If you haven’t set your goals yet – don’t worry, you will find your motivation after reading this post.
If you have – fantastic! However, your work is not quite finished.
As Antoine de Saint-Exupéry said, “A goal without a plan is just a wish."
Good intentions and wishful thinking will only get you so far – so let’s kick those goals into action and make a plan for your language learning in 2019!
Step 1: Find out what motivates you
Remember when you first heard the language you want to learn? How it sounded, and the way it made you feel? Or perhaps you want to experience the culture and local locations of where that language is spoken. Whatever drew you to this language in the first place, dive deep and write down why it’s valuable and important to you so that you are reminded every day of why you want to learn this language.
Step 2: Determine how far you want to go
There is a big difference between knowing enough of the language to get you by for a two-week holiday compared to becoming fluent. Determining how far you want to go is a crucial step in measuring your progress (Step 3). For example, you can define your goals by setting a date for when you will complete your studies, or, you can set a goal of reaching a certain level of competency regardless of how long it may take. Remember to set them in a positive tone: for example, “In six months I will have completed consistent, quality study.”
Step 3: Measure your progress as you go
Measuring your progress has hugely positive impacts on your improvement, so it is vital that you consistently do this exercise to ensure you maintain your levels of interest. In the simplest form, you can revise your work from the previous week or month, identify the ways in which you have improved - no matter how big or small - and give your self a pat on the back. Or, for those more comfortable with their own voice (cue cringing), record yourself speaking the language and document this as you go along. Make your progress revisions short, fun and regular and we promise you will find new motivation every single time.
Step 4: Make time, don’t find it
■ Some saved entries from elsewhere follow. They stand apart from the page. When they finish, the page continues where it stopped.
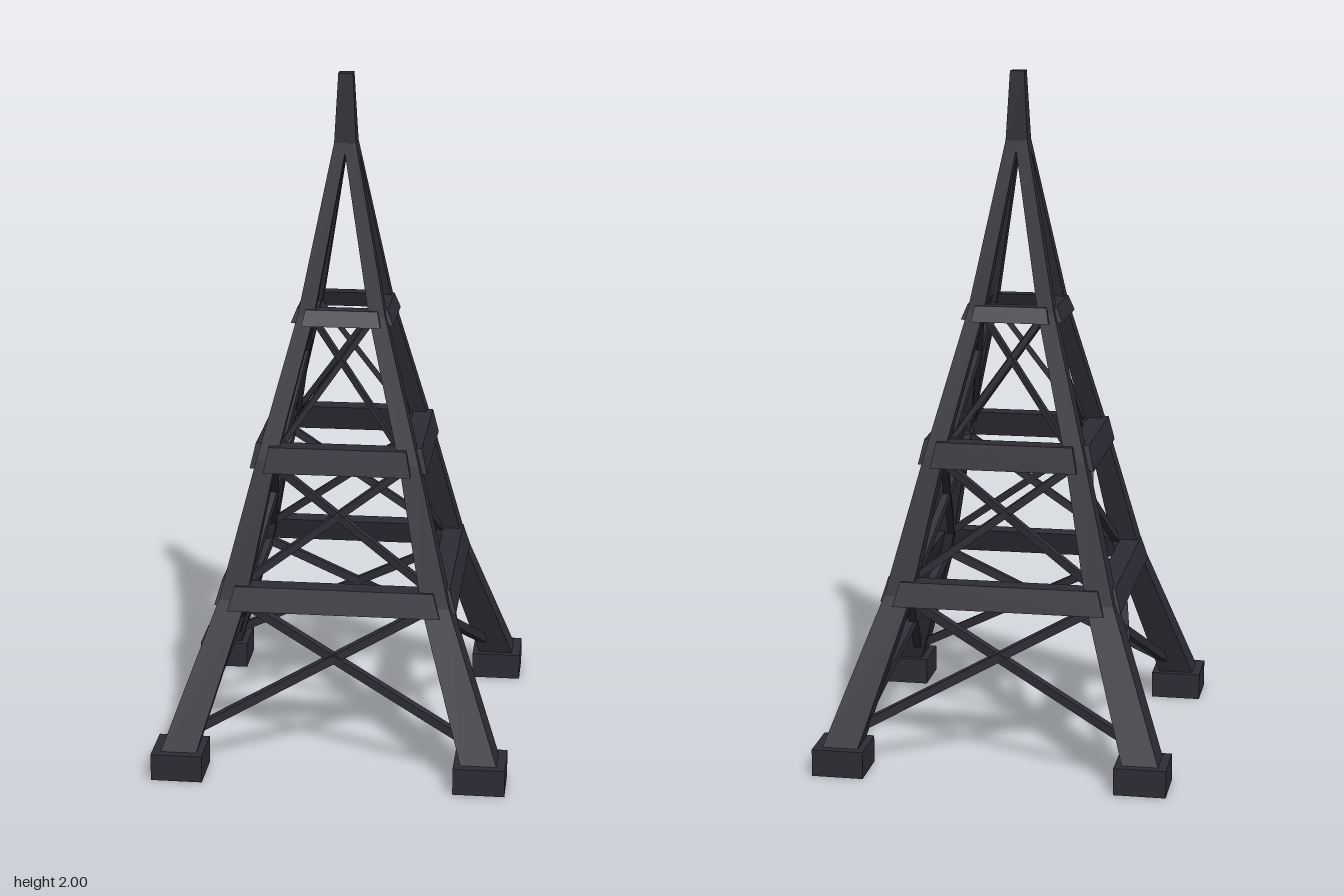
import * as THREE from 'three';

const steel = new THREE.MeshStandardMaterial({ color: 0x2d2c35 });
steel.name = 'darkSteel';

// Skin a run of four-cornered sections with flat faces and closed ends.
function loft(sections, name) {
  const pos = [];
  const quad = (a, b, c, d) => pos.push(...a, ...b, ...c, ...a, ...c, ...d);
  for (let s = 0; s < sections.length - 1; s++) {
    const a = sections[s], b = sections[s + 1];
    for (let i = 0; i < 4; i++) {
      const j = (i + 1) % 4;
      quad(a[i], a[j], b[j], b[i]);
    }
  }
  const first = sections[0], last = sections[sections.length - 1];
  quad(first[3], first[2], first[1], first[0]);
  quad(last[0], last[1], last[2], last[3]);
  const geo = new THREE.BufferGeometry();
  geo.setAttribute('position', new THREE.Float32BufferAttribute(pos, 3));
  geo.computeVertexNormals();
  const mesh = new THREE.Mesh(geo, steel);
  mesh.name = name;
  return mesh;
}

// Horizontal square section spanning lo..hi in both x and z.
const square = (y, lo, hi) => [[hi, y, hi], [hi, y, lo], [lo, y, lo], [lo, y, hi]];

// Square bar between two points.
function bar(a, b, t, name) {
  const from = new THREE.Vector3(...a), to = new THREE.Vector3(...b);
  const mesh = new THREE.Mesh(new THREE.BoxGeometry(t, t, from.distanceTo(to)), steel);
  mesh.position.copy(from).add(to).multiplyScalar(0.5);
  mesh.lookAt(to);
  mesh.name = name;
  return mesh;
}

// Leg sections: height, inner edge, outer edge.
const LEG = [
  [0.07, 0.388, 0.493], [0.5, 0.257, 0.337], [0.9, 0.18, 0.237],
  [1.31, 0.08, 0.128], [1.8, -0.005, 0.032],
];

// Ring beams: bottom, top, outer edge low/high, inner edge low/high, half length low/high.
const BEAMS = [
  { y: [0.473, 0.543], out: [0.355, 0.335], inn: [0.295, 0.275], half: [0.31, 0.29] },
  { y: [0.868, 0.942], out: [0.26, 0.243], inn: [0.202, 0.185], half: [0.215, 0.2] },
  { y: [1.283, 1.328], out: [0.15, 0.132], inn: [0.105, 0.09], half: [0.115, 0.105] },
];

// Cross braces: height, half width and depth at the low and high ends.
const BRACES = [
  { lo: [0.12, 0.395, 0.4], hi: [0.48, 0.285, 0.272], t: 0.025 },
  { lo: [0.53, 0.275, 0.262], hi: [0.885, 0.21, 0.183], t: 0.022 },
  { lo: [0.92, 0.18, 0.17], hi: [1.3, 0.09, 0.092], t: 0.016 },
];

export function createModel() {
  const tower = new THREE.Group();
  tower.name = 'latticeTower';

  for (let k = 0; k < 4; k++) {
    const side = new THREE.Group();
    side.name = 'towerSide';
    side.rotation.y = k * Math.PI / 2;

    // Corner leg and its footing
    side.add(loft(LEG.map(([y, lo, hi]) => square(y, lo, hi)), 'leg'));
    const foot = new THREE.Mesh(new THREE.BoxGeometry(0.15, 0.08, 0.15), steel);
    foot.position.set(0.44, 0.04, 0.44);
    foot.name = 'foot';
    side.add(foot);

    // Leaning ring beams
    for (const { y, out, inn, half } of BEAMS) {
      const end = s => [
        [s * half[0], y[0], out[0]], [s * half[0], y[0], inn[0]],
        [s * half[1], y[1], inn[1]], [s * half[1], y[1], out[1]],
      ];
      side.add(loft([end(-1), end(1)], 'ringBeam'));
    }

    // Crossed diagonal braces
    for (const { lo, hi, t } of BRACES) {
      for (const s of [-1, 1]) {
        side.add(bar([s * lo[1], lo[0], lo[2]], [-s * hi[1], hi[0], hi[2]], t, 'crossBrace'));
      }
    }
    tower.add(side);
  }

  // Tapered cap joining the legs
  tower.add(loft([square(1.78, -0.033, 0.033), square(2, -0.021, 0.021)], 'spire'));
  return tower;
}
Isn’t is funny when we think to ourselves, ‘Oh no, I don’t have time,’ yet we can find the time to watch a couple hours of Netflix every night, or scroll social media? 'Finding the time' (usually meaning if you have 'time leftover') to learn, improve and revise your language skills won’t work, so don’t put yourself through the torment. Make the time. You can do this by looking at your current weekly schedule; nothing too elaborate, simply record your usual weekly commitments and activities such as work, family, fitness, errands and leisure. Now work in one to three hours of study time (depending on your goal intensity in Step 2). You’ll be surprised at how much spare time you actually have (Side note: Download Moment for Apple, or Quality Time for Android to find out where your time really goes). Once you’ve gotten into the rhythm it will become habit, and before you know it you will be wondering what else you can fit into your week.
- Make sure your goals are SMART
- Time Bound
- Look at your goals and your plan to achieve them every day (put them in the bathroom or on a vision board)
- Allow for the unexpected to happen and be okay with it (like relatives visiting, or being under the weather)
- Reassess your motivations, goals and the way you measure your progress as you go (your main goal, or ‘end game’ will stay the same, but that doesn’t mean you can’t change it up along the way to ensure you get there successfully).
If this post has inspired you to set your language goals and a plan to achieve them, act on that motivation and get in touch! Find out when you can start learning one of the eight languages we offer here at The Language Academy. Call us on (07) 5578 6838 or email firstname.lastname@example.org to find out more.